All the books which have been placed on that table by the window need rebinding. The wireless set which you gave to my children works perfectly.
Such intervening elements may cause confusion for the learner with regard to the choice of the verb. When words come between the subject and verb, a subject-verb agreement can occur. In fact, one of the most common problems in achieving proper agreement is mistaking the subject with other nouns in the sentence. According to Warriner and Griffith (1977) Lim and Kurtin (1982), Quirk et al. (1987), Burchifield (1996) expressions such as ‘together with’,‘ in addition to’,' as well as', 'along with’
‘accompanied by',' rather than’, ‘besides’and ‘including 'do not affect the number of the verb, e.g.
The teacher, along with this students, was watching the procession.
The weather, as well as economic condition, is a consideration.
EFL students need to be made aware of such grammatical features of English.
A collective noun is defined as a word that refers to a group or collection of persons or things, such as 'class’, ‘faculty’, ‘herd’, ‘committee’,‘jury’,and‘audience’
(Division, 1972).Such words imply more than one thing or person but are considered
Singular and take a singular verb.
According to Tipping (1962) ,Division (1972) ,Willis(1975) ,Warrier and Griffith(1977) ,when collective nouns refer to the group acting as a whole the subject
is singular and requires a singular verb ,such as 'The team is winning the game.’
On the other hand, if the group is acting as individuals the subject in plural and takes plural verb, e.g. ‘The teams are trying on their uniforms.’
Graver (1990) states that “English people as well as foreign students are often doubtful about which relative pronoun to use after words like these:association,company,government,class,group,club,society,committee and team.
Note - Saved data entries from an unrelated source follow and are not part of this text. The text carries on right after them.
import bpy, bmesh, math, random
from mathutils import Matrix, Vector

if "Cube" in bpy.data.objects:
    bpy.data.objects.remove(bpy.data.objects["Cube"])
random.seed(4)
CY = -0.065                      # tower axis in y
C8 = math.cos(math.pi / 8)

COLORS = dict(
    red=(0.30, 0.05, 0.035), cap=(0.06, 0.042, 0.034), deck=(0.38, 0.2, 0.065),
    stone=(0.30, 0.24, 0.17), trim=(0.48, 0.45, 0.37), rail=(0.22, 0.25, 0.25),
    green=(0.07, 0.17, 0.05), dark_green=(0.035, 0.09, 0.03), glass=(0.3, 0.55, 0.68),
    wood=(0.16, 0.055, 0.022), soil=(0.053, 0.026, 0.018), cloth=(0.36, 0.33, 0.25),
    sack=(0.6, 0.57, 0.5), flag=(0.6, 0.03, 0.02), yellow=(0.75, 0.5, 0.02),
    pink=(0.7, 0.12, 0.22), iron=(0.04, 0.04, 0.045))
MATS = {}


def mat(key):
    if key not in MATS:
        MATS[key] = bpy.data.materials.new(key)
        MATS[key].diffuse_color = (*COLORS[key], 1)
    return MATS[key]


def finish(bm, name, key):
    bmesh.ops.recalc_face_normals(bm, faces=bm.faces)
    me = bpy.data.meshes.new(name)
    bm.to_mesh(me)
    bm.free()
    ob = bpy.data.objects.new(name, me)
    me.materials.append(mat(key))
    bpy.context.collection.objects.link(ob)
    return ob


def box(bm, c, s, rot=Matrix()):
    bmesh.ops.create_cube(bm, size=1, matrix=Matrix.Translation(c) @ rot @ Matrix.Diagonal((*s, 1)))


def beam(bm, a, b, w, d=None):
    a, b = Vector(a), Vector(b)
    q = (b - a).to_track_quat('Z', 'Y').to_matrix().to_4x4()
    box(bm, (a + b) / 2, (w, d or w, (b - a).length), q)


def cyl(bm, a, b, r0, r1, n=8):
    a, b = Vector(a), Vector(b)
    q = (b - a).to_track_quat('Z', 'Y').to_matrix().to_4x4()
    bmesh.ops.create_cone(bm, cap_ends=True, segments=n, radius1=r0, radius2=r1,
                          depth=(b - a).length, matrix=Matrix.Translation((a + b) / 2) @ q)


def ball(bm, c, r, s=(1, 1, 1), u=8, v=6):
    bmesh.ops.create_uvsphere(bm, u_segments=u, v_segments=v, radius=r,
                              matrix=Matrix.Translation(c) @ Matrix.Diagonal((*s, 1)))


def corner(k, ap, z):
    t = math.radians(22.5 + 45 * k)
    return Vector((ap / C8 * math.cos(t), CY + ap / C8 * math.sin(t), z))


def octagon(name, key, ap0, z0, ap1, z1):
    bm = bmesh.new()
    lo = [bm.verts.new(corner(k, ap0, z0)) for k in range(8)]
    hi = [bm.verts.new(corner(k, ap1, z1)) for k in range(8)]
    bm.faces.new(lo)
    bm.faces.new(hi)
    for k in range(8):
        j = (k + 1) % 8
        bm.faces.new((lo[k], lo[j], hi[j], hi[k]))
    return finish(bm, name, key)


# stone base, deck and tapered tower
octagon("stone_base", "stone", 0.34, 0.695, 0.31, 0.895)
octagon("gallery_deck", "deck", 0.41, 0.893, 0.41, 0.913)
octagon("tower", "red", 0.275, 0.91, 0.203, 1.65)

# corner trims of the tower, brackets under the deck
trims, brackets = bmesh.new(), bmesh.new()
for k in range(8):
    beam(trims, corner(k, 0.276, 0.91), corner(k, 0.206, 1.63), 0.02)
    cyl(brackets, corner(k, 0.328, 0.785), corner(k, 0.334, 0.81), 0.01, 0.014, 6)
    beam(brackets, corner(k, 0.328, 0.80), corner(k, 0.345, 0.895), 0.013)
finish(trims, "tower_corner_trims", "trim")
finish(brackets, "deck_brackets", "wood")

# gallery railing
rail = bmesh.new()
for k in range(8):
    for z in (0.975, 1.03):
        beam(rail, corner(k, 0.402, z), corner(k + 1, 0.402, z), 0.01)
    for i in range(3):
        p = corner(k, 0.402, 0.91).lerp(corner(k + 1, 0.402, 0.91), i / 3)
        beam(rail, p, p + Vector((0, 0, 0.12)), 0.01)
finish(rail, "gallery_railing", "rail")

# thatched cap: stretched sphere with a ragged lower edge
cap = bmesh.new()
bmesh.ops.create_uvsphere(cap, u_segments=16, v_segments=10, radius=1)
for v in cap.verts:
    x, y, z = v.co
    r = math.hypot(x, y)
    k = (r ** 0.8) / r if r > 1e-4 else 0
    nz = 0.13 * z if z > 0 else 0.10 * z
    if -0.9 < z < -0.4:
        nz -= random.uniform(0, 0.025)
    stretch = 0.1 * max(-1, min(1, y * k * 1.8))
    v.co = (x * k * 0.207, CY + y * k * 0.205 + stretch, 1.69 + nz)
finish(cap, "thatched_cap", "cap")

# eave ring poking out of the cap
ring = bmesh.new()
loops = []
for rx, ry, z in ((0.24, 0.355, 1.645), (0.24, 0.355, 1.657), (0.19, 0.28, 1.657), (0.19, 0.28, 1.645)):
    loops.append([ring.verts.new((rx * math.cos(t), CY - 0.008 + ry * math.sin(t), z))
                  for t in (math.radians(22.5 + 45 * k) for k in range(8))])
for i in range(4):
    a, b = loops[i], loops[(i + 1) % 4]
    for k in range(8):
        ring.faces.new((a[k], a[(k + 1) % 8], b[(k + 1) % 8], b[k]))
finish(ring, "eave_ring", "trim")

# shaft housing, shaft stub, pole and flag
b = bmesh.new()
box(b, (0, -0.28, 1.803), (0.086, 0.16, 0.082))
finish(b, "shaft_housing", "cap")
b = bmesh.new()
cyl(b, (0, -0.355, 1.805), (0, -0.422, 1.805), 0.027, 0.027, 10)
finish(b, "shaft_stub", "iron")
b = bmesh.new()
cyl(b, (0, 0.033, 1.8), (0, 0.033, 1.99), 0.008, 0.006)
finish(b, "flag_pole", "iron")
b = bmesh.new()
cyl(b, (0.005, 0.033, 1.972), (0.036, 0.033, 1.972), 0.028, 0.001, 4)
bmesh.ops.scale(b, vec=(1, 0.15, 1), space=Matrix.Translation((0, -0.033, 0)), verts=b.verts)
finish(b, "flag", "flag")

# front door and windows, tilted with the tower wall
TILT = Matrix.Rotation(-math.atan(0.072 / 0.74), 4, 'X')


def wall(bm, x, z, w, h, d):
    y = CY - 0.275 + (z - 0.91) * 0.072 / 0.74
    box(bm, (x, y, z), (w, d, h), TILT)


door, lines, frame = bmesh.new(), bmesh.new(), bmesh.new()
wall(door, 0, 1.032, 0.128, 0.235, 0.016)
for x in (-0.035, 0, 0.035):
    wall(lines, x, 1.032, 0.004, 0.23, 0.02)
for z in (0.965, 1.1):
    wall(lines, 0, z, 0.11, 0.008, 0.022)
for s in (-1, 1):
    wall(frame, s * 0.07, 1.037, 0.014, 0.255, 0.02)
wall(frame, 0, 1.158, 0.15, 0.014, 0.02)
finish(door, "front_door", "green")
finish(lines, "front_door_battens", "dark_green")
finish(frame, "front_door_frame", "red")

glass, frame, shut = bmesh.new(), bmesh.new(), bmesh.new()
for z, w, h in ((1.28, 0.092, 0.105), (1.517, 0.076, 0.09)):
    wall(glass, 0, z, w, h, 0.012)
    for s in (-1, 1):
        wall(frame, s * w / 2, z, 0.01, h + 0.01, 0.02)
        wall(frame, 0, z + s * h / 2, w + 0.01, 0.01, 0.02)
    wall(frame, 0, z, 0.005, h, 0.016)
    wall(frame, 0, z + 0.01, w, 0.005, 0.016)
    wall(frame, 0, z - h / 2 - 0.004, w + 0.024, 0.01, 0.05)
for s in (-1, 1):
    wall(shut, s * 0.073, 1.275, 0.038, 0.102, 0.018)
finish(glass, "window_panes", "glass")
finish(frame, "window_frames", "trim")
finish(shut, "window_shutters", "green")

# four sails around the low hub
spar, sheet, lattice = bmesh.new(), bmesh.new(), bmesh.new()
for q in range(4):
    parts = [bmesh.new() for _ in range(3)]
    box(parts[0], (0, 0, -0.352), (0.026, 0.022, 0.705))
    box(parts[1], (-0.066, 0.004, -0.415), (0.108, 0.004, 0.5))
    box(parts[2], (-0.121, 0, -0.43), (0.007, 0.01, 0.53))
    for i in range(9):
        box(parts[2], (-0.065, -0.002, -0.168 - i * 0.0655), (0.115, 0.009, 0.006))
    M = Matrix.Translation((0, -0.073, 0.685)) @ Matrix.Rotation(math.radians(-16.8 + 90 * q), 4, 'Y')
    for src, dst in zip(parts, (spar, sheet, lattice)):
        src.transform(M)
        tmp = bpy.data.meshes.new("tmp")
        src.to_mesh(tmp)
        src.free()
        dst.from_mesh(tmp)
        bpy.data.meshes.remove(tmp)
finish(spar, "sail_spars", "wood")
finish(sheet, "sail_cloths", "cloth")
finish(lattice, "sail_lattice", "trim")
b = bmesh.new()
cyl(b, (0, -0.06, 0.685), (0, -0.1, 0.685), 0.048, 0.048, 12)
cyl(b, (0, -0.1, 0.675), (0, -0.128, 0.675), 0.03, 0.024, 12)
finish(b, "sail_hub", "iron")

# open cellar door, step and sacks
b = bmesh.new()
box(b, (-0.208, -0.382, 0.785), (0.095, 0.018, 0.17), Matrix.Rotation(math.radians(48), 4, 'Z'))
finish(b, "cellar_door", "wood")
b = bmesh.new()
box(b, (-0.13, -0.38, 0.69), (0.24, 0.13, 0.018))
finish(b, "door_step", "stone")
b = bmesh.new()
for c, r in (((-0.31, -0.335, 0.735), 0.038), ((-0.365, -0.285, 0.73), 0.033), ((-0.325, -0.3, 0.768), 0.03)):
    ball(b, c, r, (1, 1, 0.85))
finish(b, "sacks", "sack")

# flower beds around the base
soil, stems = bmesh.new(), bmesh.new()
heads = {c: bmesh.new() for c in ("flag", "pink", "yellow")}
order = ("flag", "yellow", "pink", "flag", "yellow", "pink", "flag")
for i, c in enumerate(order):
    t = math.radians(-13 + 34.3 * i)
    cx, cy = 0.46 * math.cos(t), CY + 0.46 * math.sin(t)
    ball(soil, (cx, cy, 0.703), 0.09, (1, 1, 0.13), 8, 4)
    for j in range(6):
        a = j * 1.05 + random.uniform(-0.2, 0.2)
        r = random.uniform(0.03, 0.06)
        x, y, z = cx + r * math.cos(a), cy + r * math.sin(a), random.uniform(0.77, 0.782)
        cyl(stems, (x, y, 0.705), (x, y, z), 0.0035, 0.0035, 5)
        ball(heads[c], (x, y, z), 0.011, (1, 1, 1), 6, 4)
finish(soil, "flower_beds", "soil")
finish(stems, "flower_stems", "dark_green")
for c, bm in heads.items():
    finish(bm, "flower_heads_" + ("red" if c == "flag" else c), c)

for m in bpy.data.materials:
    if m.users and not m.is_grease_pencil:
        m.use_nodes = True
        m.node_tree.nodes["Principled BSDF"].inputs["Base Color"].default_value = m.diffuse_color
When we use these words, we may consider them either as denoting an entity or as denoting a number of individuals, and we treat the words as singular or plural accordingly.”
Plurals that take singular verbs